Task goal =>
For the listing below, output exactly the lines from the line with "(radius, z) points" up to and including the line with "for i in range(sides)]", and no other lines.

Task inputs =>
══════

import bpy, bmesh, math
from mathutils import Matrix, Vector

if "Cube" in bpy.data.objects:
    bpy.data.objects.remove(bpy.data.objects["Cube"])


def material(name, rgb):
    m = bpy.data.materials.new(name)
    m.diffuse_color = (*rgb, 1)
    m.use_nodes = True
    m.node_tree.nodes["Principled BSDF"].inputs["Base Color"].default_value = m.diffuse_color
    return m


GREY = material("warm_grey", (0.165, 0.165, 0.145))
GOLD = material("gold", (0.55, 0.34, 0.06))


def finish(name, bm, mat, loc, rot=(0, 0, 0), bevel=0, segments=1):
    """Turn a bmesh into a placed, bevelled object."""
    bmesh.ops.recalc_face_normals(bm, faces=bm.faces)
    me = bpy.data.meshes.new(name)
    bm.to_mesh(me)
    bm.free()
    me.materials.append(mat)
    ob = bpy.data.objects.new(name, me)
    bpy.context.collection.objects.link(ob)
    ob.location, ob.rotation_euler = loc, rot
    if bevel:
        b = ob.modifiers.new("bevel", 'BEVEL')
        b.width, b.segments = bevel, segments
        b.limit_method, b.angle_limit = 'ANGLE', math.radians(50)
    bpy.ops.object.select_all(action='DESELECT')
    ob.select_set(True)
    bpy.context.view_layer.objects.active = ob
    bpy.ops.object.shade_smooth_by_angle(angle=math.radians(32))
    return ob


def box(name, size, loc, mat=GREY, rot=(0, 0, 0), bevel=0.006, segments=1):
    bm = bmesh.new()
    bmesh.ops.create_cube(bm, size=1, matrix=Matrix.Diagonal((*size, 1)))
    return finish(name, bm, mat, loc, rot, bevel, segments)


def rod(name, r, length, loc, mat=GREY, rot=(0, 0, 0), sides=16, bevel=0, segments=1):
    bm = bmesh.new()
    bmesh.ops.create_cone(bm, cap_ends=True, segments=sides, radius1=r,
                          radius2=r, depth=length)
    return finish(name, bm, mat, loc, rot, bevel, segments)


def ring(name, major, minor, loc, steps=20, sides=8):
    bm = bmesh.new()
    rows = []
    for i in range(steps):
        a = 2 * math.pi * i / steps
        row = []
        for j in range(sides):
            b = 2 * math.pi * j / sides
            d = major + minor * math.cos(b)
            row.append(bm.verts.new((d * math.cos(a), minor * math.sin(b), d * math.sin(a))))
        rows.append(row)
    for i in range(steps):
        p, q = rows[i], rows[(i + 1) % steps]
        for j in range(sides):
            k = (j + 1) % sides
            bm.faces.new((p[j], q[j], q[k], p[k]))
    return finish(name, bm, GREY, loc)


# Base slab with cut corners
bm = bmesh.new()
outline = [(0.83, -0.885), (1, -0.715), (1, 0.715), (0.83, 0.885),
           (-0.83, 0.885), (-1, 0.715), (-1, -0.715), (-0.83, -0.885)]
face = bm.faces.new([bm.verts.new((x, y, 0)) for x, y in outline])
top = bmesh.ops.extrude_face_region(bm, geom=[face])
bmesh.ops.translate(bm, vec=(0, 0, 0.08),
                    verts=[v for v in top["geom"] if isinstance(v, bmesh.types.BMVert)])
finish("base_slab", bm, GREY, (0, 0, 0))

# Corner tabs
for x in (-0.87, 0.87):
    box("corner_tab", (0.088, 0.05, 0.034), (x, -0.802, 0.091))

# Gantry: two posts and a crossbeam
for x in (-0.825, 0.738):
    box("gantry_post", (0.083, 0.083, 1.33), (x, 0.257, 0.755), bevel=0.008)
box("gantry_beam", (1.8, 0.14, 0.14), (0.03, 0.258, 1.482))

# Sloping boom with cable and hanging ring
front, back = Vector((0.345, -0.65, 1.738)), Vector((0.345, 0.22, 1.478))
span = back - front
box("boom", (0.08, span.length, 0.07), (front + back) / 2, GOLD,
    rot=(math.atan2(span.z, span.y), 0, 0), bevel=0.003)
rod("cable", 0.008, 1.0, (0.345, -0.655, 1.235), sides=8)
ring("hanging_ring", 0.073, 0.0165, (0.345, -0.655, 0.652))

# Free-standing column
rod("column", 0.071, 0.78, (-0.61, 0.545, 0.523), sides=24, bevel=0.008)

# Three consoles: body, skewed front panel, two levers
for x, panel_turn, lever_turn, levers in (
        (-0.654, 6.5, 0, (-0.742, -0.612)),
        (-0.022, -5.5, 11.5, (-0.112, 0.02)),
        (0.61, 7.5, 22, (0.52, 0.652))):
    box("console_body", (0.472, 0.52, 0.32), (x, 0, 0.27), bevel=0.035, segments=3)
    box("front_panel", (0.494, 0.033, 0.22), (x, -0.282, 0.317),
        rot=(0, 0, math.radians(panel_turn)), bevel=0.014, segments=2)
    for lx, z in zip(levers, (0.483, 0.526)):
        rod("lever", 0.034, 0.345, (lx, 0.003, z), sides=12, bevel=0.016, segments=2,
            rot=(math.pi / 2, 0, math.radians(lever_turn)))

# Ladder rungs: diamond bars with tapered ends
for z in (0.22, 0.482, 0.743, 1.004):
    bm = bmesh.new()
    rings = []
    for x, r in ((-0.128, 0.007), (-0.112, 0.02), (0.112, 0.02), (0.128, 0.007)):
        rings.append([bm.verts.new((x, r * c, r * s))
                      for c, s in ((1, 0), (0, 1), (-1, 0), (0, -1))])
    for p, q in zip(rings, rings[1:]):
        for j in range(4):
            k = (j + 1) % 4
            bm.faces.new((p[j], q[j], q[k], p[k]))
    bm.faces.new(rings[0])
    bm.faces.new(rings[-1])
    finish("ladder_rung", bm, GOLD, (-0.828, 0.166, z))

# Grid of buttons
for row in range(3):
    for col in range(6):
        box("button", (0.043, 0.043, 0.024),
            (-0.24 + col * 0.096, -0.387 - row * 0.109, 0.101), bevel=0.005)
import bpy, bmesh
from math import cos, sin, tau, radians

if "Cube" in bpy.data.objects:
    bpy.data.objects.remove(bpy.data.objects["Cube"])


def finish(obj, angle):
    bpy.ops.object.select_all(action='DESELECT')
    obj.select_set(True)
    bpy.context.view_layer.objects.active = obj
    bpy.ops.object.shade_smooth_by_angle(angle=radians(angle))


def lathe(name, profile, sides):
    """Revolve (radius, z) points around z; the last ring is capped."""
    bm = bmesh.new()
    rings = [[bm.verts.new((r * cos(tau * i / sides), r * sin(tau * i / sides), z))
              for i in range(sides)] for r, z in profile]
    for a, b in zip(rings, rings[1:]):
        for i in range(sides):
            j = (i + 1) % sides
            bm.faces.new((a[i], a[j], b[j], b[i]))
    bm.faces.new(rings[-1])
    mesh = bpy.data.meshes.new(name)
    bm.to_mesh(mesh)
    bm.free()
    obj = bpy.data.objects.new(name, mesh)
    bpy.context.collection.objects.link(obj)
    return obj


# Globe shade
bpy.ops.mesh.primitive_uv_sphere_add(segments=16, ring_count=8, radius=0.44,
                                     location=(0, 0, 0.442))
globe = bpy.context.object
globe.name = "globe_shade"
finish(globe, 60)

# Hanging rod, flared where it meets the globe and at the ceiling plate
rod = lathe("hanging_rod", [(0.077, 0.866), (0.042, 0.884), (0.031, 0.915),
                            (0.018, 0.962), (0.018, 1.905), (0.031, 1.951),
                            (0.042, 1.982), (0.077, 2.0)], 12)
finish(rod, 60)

══════

Output of the task =>
    """Revolve (radius, z) points around z; the last ring is capped."""
    bm = bmesh.new()
    rings = [[bm.verts.new((r * cos(tau * i / sides), r * sin(tau * i / sides), z))
              for i in range(sides)] for r, z in profile]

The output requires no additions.